Set in a hospital during an unspecified civil disturbance, this 2007 short film explores an issue that’s even more current today — ending the lives of the critically ill.
Dr. Maureen Jefferson (BJ Harrison) has been keeping her ward together with “duct tape and caffeine” as she says, plus the help of her assistants Jerry (Jason Harder) and Dina (Kelley Doyle). That all changes when a soldier (Gardiner Millar) delivers an evacuation order — for the patients who can survive a bus trip. The rest — in other words, those in critical condition — will be left behind on their own.
The three medical professionals are sharply divided on what to do. Stay with the critical patients, knowing they’ll die anyway if the power goes off? Insist on putting them on the buses, where they can’t survive either? Pull the plug on them?
Jerry declares he’d want to be unplugged. Dina calls that murder, but Jerry believes the patients have come to be no more than machines performing biological functions. Still, Maureen has worked hard to care for them and can’t begin to think of just cutting it all off. As she sees it, that would be a violation of her oath. Her job is to save lives.
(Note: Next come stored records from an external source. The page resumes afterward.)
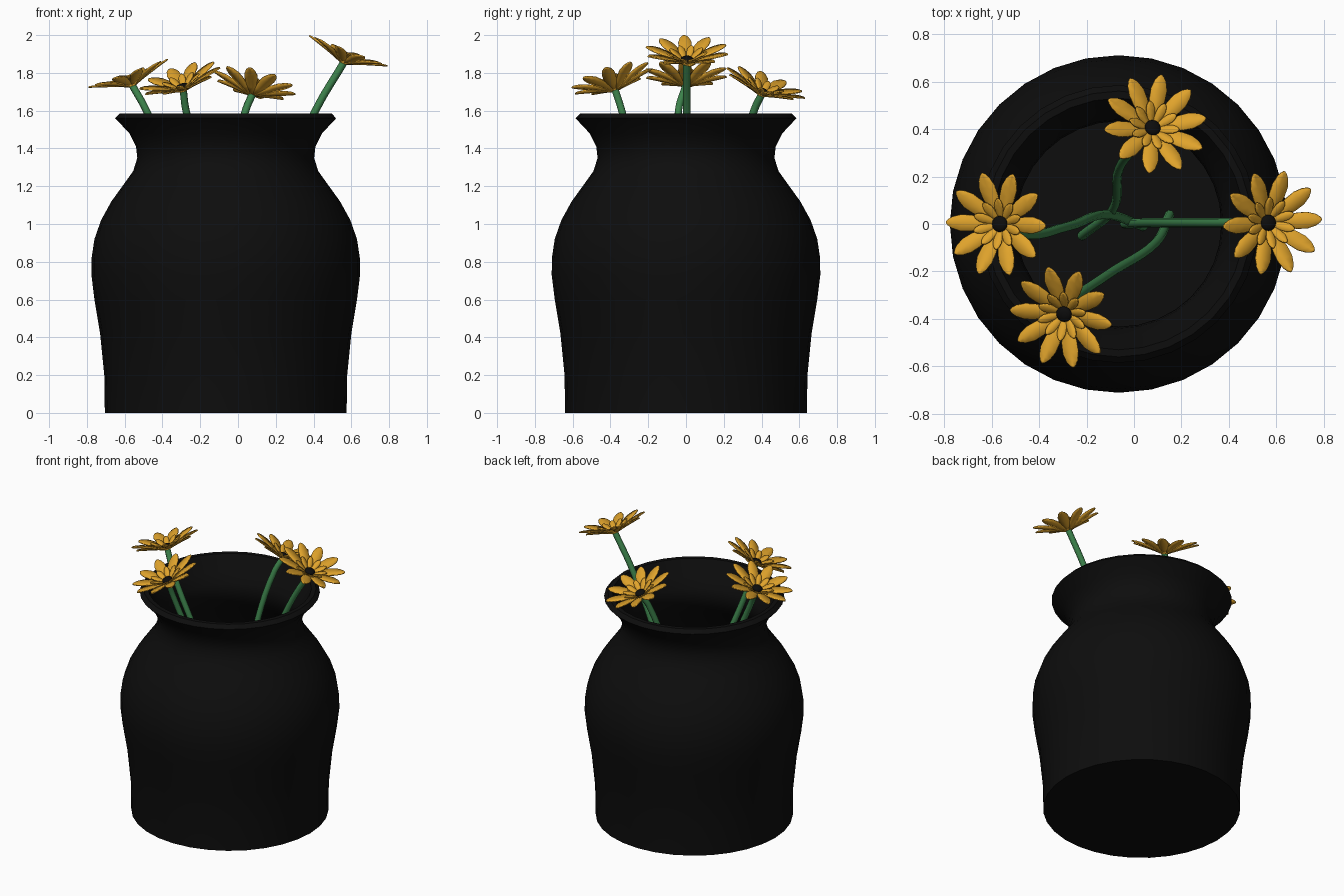
import bpy, bmesh, math
from mathutils import Vector, Matrix

if "Cube" in bpy.data.objects:
    bpy.data.objects.remove(bpy.data.objects["Cube"])


def material(name, rgb):
    m = bpy.data.materials.new(name)
    m.diffuse_color = (*rgb, 1)
    m.use_nodes = True
    m.node_tree.nodes["Principled BSDF"].inputs["Base Color"].default_value = m.diffuse_color
    return m


BLACK = material("black", (0.004, 0.004, 0.004))
GREEN = material("green", (0.045, 0.22, 0.07))
YELLOW = material("yellow", (0.75, 0.37, 0.025))


def finish(name, bm, mat):
    me = bpy.data.meshes.new(name)
    bm.to_mesh(me)
    bm.free()
    ob = bpy.data.objects.new(name, me)
    bpy.context.collection.objects.link(ob)
    me.materials.append(mat)
    return ob


def smooth(ob, angle):
    bpy.ops.object.select_all(action='DESELECT')
    ob.select_set(True)
    bpy.context.view_layer.objects.active = ob
    bpy.ops.object.shade_smooth_by_angle(angle=math.radians(angle))


# Vase: one lathed profile running up the outside and down the inside
def make_vase(cx=-0.065, sides=32):
    outer = [(0.64, 0), (0.643, 0.2), (0.665, 0.42), (0.695, 0.6), (0.711, 0.73),
             (0.71, 0.82), (0.695, 0.92), (0.66, 1.02), (0.605, 1.12), (0.54, 1.21),
             (0.49, 1.28), (0.468, 1.35), (0.475, 1.41), (0.51, 1.48), (0.585, 1.56),
             (0.56, 1.585)]
    inner = [(r - 0.035, max(z, 0.04)) for r, z in reversed(outer[:-1])]
    inner[0] = (0.53, 1.585)
    bm = bmesh.new()
    rings = []
    for r, z in outer + inner:
        rings.append([bm.verts.new((cx + r * math.cos(i * math.tau / sides),
                                    r * math.sin(i * math.tau / sides), z))
                      for i in range(sides)])
    for a, b in zip(rings, rings[1:]):
        for i in range(sides):
            j = (i + 1) % sides
            bm.faces.new((a[i], a[j], b[j], b[i]))
    bm.faces.new(rings[0][::-1])
    bm.faces.new(rings[-1])
    bmesh.ops.recalc_face_normals(bm, faces=bm.faces)
    smooth(finish("vase", bm, BLACK), 35)


# A ring of pointed, slightly folded petals
def petal_ring(bm, count, phase, r0, r1, width, height, curve):
    shape = [(0, 0.35), (0.25, 0.7), (0.5, 0.97), (0.7, 1.0), (0.87, 0.7), (0.96, 0.35), (1, 0.06)]
    for k in range(count):
        rot = Matrix.Rotation(phase + k * math.tau / count, 3, 'Z')
        rows = []
        for t, w in shape:
            r = r0 + (r1 - r0) * t
            z = height * t ** curve
            hw = width * w / 2
            rows.append([bm.verts.new(rot @ Vector((r, s * hw, z + abs(s) * hw * 0.2)))
                         for s in (-1, 0, 1)])
        for a, b in zip(rows, rows[1:]):
            for i in range(2):
                bm.faces.new((a[i], b[i], b[i + 1], a[i + 1]))


def make_flower(tag, head, normal, phase, path):
    rot = Vector((0, 0, 1)).rotation_difference(Vector(normal)).to_matrix().to_4x4()
    place = Matrix.Translation(head) @ rot

    # Petals
    bm = bmesh.new()
    ph = math.radians(phase)
    petal_ring(bm, 10, ph, 0.015, 0.222, 0.068, 0.07, 0.9)
    petal_ring(bm, 10, ph + math.pi / 10, 0.015, 0.105, 0.036, 0.058, 0.9)
    petals = finish(tag + "_flower_petals", bm, YELLOW)
    petals.matrix_world = place
    mod = petals.modifiers.new("thickness", 'SOLIDIFY')
    mod.thickness = 0.007
    smooth(petals, 40)

    # Dark centre
    bm = bmesh.new()
    bmesh.ops.create_uvsphere(bm, u_segments=16, v_segments=8, radius=0.034)
    bmesh.ops.scale(bm, vec=(1, 1, 0.5), verts=bm.verts)
    bmesh.ops.translate(bm, vec=(0, 0, 0.018), verts=bm.verts)
    centre = finish(tag + "_flower_centre", bm, BLACK)
    centre.matrix_world = place
    smooth(centre, 60)

    # Stem
    cu = bpy.data.curves.new(tag + "_stem", 'CURVE')
    cu.dimensions = '3D'
    cu.bevel_depth = 0.02
    cu.bevel_resolution = 2
    cu.resolution_u = 6
    cu.use_fill_caps = True
    pts = path + [head]
    sp = cu.splines.new('BEZIER')
    sp.bezier_points.add(len(pts) - 1)
    for bp, p in zip(sp.bezier_points, pts):
        bp.co = p
        bp.handle_left_type = bp.handle_right_type = 'AUTO'
    cu.materials.append(GREEN)
    stem = bpy.data.objects.new(tag + "_stem", cu)
    bpy.context.collection.objects.link(stem)
    bpy.ops.object.select_all(action='DESELECT')
    stem.select_set(True)
    bpy.context.view_layer.objects.active = stem
    bpy.ops.object.convert(target='MESH')
    smooth(bpy.context.object, 50)


make_vase()
make_flower("right", (0.56, 0.005, 1.855), (0.36, 0, 0.93), 76,
            [(-0.04, 0, 0.06), (0.06, 0.005, 0.6), (0.2, 0.005, 1.1), (0.41, 0.005, 1.6)])
make_flower("left", (-0.56, 0, 1.735), (-0.33, 0, 0.94), 106,
            [(0.04, -0.01, 0.06), (-0.12, 0.04, 0.55), (-0.28, -0.01, 1.1), (-0.485, -0.04, 1.6)])
make_flower("back", (0.075, 0.4, 1.685), (0.22, 0.33, 0.92), 81,
            [(-0.22, -0.05, 0.06), (-0.09, 0.06, 0.5), (-0.06, 0.24, 1.1), (0.04, 0.36, 1.6)])
make_flower("front", (-0.29, -0.375, 1.71), (-0.28, -0.28, 0.92), 102,
            [(0.15, 0.04, 0.06), (0.09, -0.08, 0.5), (-0.12, -0.22, 1.1), (-0.275, -0.34, 1.6)])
This film gives no answers, easy or otherwise, unless one is implied in the closing music. That makes the ending something less than satisfactory. I also found myself wondering who had given the inhumane, unlawful order to abandon the critical patients, and why the soldiers believed they had to carry it out. But that’s another issue. This film isn’t so much about the extreme situation as it is about death, something that comes to all of us.